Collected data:
==========
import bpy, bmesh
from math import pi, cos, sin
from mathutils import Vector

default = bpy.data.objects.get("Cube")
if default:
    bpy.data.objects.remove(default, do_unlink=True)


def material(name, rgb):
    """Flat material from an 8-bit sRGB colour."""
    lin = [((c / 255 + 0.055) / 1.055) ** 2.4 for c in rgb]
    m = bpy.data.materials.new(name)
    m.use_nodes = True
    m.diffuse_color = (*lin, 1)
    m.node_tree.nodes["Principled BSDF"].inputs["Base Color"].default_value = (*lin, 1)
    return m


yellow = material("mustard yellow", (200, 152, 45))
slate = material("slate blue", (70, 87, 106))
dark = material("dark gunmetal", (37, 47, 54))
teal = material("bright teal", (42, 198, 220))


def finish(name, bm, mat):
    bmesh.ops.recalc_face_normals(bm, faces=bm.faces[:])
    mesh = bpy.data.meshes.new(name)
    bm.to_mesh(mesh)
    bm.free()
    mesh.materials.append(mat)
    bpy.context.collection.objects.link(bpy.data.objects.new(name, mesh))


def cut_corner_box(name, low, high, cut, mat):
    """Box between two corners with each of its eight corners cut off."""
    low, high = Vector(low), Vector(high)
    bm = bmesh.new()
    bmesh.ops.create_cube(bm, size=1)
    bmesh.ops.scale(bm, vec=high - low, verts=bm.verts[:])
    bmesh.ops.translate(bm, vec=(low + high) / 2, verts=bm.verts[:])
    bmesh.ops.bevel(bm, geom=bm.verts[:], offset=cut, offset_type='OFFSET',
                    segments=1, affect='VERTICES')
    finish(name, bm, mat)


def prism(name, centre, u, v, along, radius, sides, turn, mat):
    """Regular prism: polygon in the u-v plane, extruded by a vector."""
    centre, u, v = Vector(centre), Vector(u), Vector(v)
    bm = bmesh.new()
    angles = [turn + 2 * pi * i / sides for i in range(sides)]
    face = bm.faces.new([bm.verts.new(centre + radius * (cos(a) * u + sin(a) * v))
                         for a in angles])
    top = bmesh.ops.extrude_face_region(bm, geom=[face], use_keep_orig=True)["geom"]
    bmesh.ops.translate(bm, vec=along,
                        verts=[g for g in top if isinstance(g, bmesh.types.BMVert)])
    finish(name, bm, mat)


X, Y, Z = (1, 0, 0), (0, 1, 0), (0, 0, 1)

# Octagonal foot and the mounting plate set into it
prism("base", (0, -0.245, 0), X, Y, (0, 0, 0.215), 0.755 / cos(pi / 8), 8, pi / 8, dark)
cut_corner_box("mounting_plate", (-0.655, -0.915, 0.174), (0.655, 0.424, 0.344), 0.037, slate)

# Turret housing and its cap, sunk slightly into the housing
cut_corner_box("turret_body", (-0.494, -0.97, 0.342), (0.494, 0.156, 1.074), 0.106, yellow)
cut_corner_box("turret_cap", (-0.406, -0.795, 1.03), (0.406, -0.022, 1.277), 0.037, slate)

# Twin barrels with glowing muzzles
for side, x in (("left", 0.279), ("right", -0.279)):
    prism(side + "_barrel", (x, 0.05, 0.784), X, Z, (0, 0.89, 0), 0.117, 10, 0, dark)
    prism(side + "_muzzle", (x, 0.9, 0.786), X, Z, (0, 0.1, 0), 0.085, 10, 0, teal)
==========
Problem requirements: The answer should be exactly the lines from the one that contains "1.074), 0.106, yellow)" through the end of the entries, both ends included, and nothing besides.

Task answer:
cut_corner_box("turret_body", (-0.494, -0.97, 0.342), (0.494, 0.156, 1.074), 0.106, yellow)
cut_corner_box("turret_cap", (-0.406, -0.795, 1.03), (0.406, -0.022, 1.277), 0.037, slate)

# Twin barrels with glowing muzzles
for side, x in (("left", 0.279), ("right", -0.279)):
    prism(side + "_barrel", (x, 0.05, 0.784), X, Z, (0, 0.89, 0), 0.117, 10, 0, dark)
    prism(side + "_muzzle", (x, 0.9, 0.786), X, Z, (0, 0.1, 0), 0.085, 10, 0, teal)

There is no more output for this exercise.